The Boston Classical Orchestra under Steven Lipsitt made its contribution to the Giuseppe Verdi and Richard Wagner bicentenaries on Saturday in Faneuil Hall. It was praiseworthy that the organization chose, instead of the seemingly inevitable opera excerpts, two of the relatively rare non-operatic works of these two giants of the opera world: Verdi’s String Symphony in E Minor (an expansion of his String Quartet) and Wagner’s five Wesendonck Lieder. Rounding off the program the orchestra returned to its “Classical” roots with Ludwig van Beethoven’s Symphony No. 2 in D, Op. 36. The extremely live acoustics of Faneuil Hall variously bedeviled or enhanced performances that were overall very accomplished.

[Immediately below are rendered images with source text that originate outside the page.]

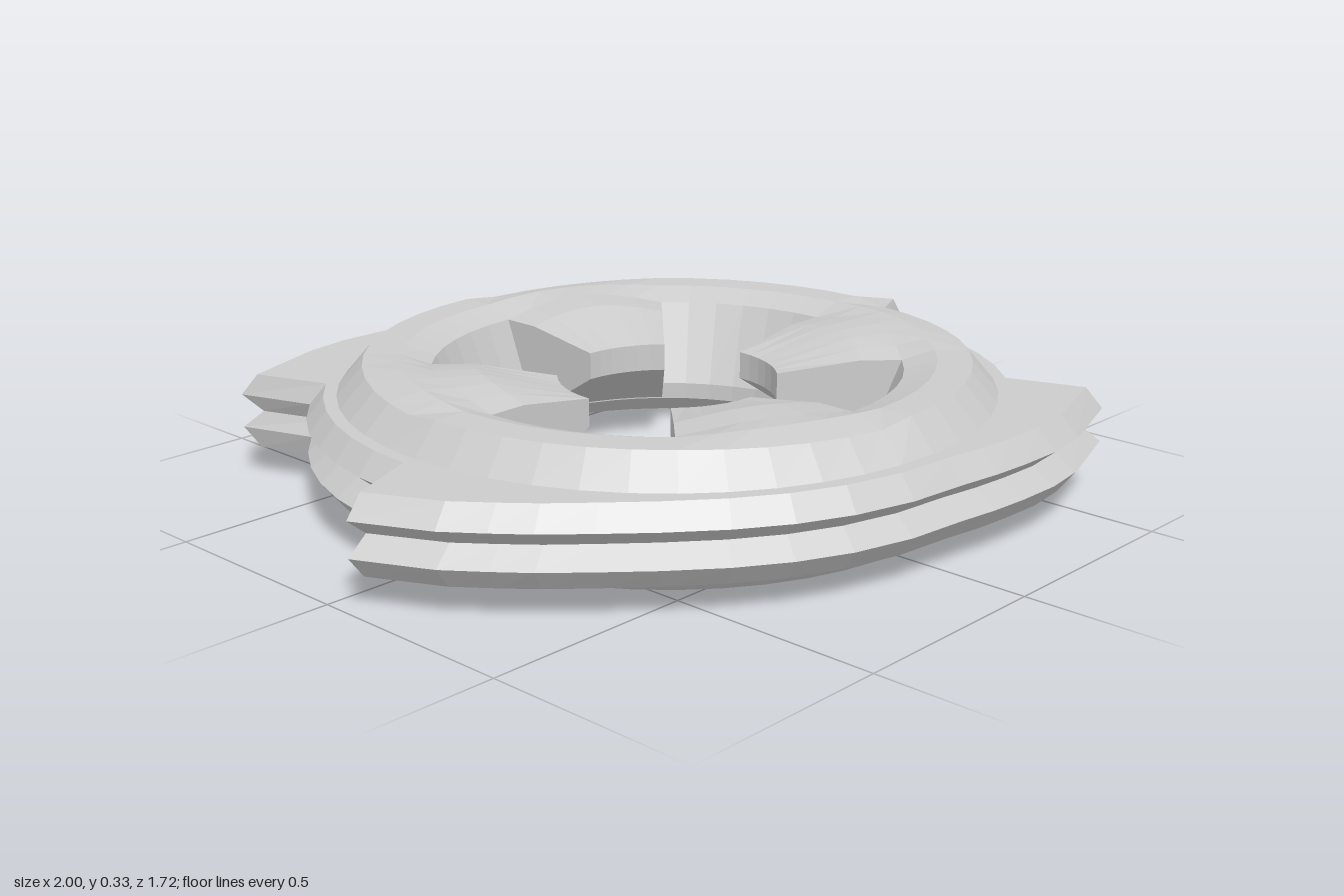
import * as THREE from 'three';

const material = new THREE.MeshStandardMaterial({ color: 0xcccccc, flatShading: true });
const DEG = Math.PI / 180;

// Sweeps [radius, height] cross-sections around the y axis.
// sections: [{ a: degrees, p: [[r, y], ...] }], each outline counterclockwise.
function sweep(name, sections, closed) {
  const pos = [];
  const point = (s, j) => {
    const [r, y] = s.p[j % s.p.length];
    return [r * Math.cos(s.a * DEG), y, -r * Math.sin(s.a * DEG)];
  };
  const tri = (a, b, c) => pos.push(...a, ...b, ...c);
  const n = sections.length;
  for (let i = 0; i < (closed ? n : n - 1); i++) {
    const s = sections[i], t = sections[(i + 1) % n];
    for (let j = 0; j < s.p.length; j++) {
      tri(point(s, j), point(t, j), point(t, j + 1));
      tri(point(s, j), point(t, j + 1), point(s, j + 1));
    }
  }
  if (!closed) {
    const s = sections[0], t = sections[n - 1];
    for (let j = 1; j < s.p.length - 1; j++) {
      tri(point(s, 0), point(s, j), point(s, j + 1));
      tri(point(t, 0), point(t, j + 1), point(t, j));
    }
  }
  const geo = new THREE.BufferGeometry();
  geo.setAttribute('position', new THREE.Float32BufferAttribute(pos, 3));
  geo.computeVertexNormals();
  const mesh = new THREE.Mesh(geo, material);
  mesh.name = name;
  return mesh;
}

// Ring body, its shoulder and crest varying gently over the four tab sectors
function body() {
  const sections = [];
  for (let i = 0; i < 48; i++) {
    const a = i * 7.5;
    const t = Math.max(0, ((a % 90) - 45) / 45);
    const hump = Math.sin(Math.PI * t);
    sections.push({ a, p: [
      [0.57, 0], [0.63, 0], [0.7, 0.02], [0.75, 0.07], [0.76, 0.25],
      [0.7, 0.32 - 0.012 * t], [0.62, 0.32 + 0.01 * hump], [0.545, 0.295 + 0.03 * hump],
      [0.47, 0.1], [0.47, 0.06], [0.51, 0.02],
    ] });
  }
  return sweep('ringBody', sections, true);
}

// Double-ridged rim with swept blades; the half outline repeats after 180 degrees
function rim() {
  const half = [
    [0, 0.83], [4.4, 1.003], [15, 0.95], [21, 0.915], [26.5, 0.89], [34, 0.86],
    [42.5, 0.842], [52, 0.835], [61, 0.834], [70, 0.834], [80, 0.834], [90, 0.836],
    [97, 0.857], [103, 0.88], [110, 0.914], [117, 0.945], [130.3, 1.004], [135, 0.83],
    [142.5, 0.83], [150, 0.83], [157.5, 0.83], [165, 0.83], [172.5, 0.83],
  ];
  const sections = [0, 180].flatMap((turn) => half.map(([a, r]) => ({
    a: a + turn,
    p: [[0.71, 0.07], [r - 0.04, 0.07], [r, 0.12], [r - 0.05, 0.16],
      [r, 0.2], [r - 0.04, 0.25], [0.71, 0.25]],
  })));
  return sweep('bladedRim', sections, true);
}

// Inner tab: sloping top, underside rising towards the centre
function tab(start) {
  const sections = [];
  for (let i = 0; i <= 6; i++) {
    const hump = Math.sin((Math.PI * i) / 6);
    sections.push({ a: start + i * 7.5, p: [
      [0.49, 0.05], [0.56, 0.1], [0.56, 0.28], [0.545, 0.295 + 0.03 * hump],
      [0.45, 0.295 + 0.025 * hump], [0.255, 0.265], [0.255, 0.2],
    ] });
  }
  return sweep('innerTab', sections, false);
}

export function createModel() {
  const model = new THREE.Group();
  model.name = 'bladedRing';
  model.add(body(), rim());
  for (let k = 0; k < 4; k++) model.add(tab(45 + 90 * k));
  return model;
}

In November 1872 Verdi was in Naples to supervise the local premier of his Aida; this, however, had to be postponed for three weeks due to the illness of the prima donna. In the interim the composer occupied himself by writing his only string quartet, purely for his own enjoyment (it remained unpublished and not publicly performed for many years). The more sustained melodies, played here with finesse and affection, were a compelling argument for the expansion to a string orchestra, with only occasional blurred passagework reminding us that Verdi wrote the piece for four players, not nineteen. The Andantino second movement was especially delectable with considerable nuance of dynamics and articulation. Perhaps the “joke” of the scherzo (Scherzo. Fuga) was placing it as the fourth and final movement, but the result was that we had two scherzos in a row. In fact, the third movement was in the more traditional scherzo form, ABA with trio in the middle; Lipsitt sensibly took the Prestissimo tempo marking with more than a grain of salt. The final scherzo cum fugue is a typical Verdi fugue (if there is such an animal), devolving before long into fragments of the subject repeated at some length, perhaps overstaying its welcome but also affording the players ample opportunity to demonstrate their virtuosity in well-calibrated delicate playing at a very rapid tempo.
Richard Wagner’s Wesendonck Lieder were written at the same time (1857-58) as his seminal opera Tristan und Isolde, to texts by Mathilde Wesendonck, wife of Otto Wesendonck, one of the composer’s patrons. For these beautiful songs we were blessed to have the soprano Jane Eaglen, internationally renowned exponent of many of Wagner’s great heroines. A voice of this amplitude and power is infrequently heard in our city, one of the early music capitols of the world. Yet it should be noted that although sopranos frequently sing these songs, the tessitura fits the mezzo-soprano range better; the orchestra and Lipsitt were, alas, not always sensitive to this in the extended passages that lie low, sometimes leading to inaudibility of text and overly frequent breaths. Fortunately, this fault was offset by the luxuriant colors and luscious harmonies of the orchestra as well as the varied moods and opulent sound of Eaglen’s singing. Among numerous high points, I’d single out the great dramatic arc of the second song, Stehe still! (Stand Still!) from harried agitation to serene rapture; the resigned ennui of the third, Im Treibhaus (In the Hothouse); and the positively sybaritic final song, Träume (Dreams), whose high-cholesterol harmonies were smoothly blended among the different instrumental choirs and inspired Eaglen to her most seductive singing. It is no surprise that Wagner incorporated much music from Träume (along with its theme of expiring in a dream of love) into Tristan und Isolde. In these atmospheric mood pieces, the live Faneuil Hall acoustics were an asset, evoking the ambiance of a considerably larger concert hall.
Fortunately, we had an intermission during which to reawaken gradually from Wagnerian dreams. In a program that proceeded in reverse chronological order, we finished with Beethoven’s Symphony No. 2 (1802). The pre-concert lecturer Mary Ann Nichols noted that this symphony was created about the same time that Faneuil Hall was undergoing a refurbishment! So successful was Lipsitt’s and the BCO’s differentiation of Wagner’s and Beethoven’s radically different sound-worlds that there was little sense of “back on home turf” in the symphony. Nichols had also mentioned that this was the last of Beethoven’s backwards-looking symphonies with their debt to Haydn and Mozart, though already the young composer is enjoying breaking a rule from time to time. This was a vigorous reading that could also take time to reflect where appropriate. The outer movements were taken at exciting tempi at the inconsequential cost of occasional minor lapses of ensemble. The second movement Larghetto, one of Beethoven’s most beautiful slow movements, was played with affection and beauty of tone. The woodwinds, particularly, made a lovely, rustic sound. It is an interesting parallel to the Verdi that Beethoven’s fourth and final movement also has the jocularity of a scherzo although, unlike the third movement (the “official” scherzo), its thematic development gives it symphonic scope. Seeming entirely unfatigued, Lipsitt’s players never flagged in the high-energy motoric rhythms (except the few places where the score directs), driving right through to the end without ritard. Once the audience caught its collective breath, the applause was appropriately vociferous.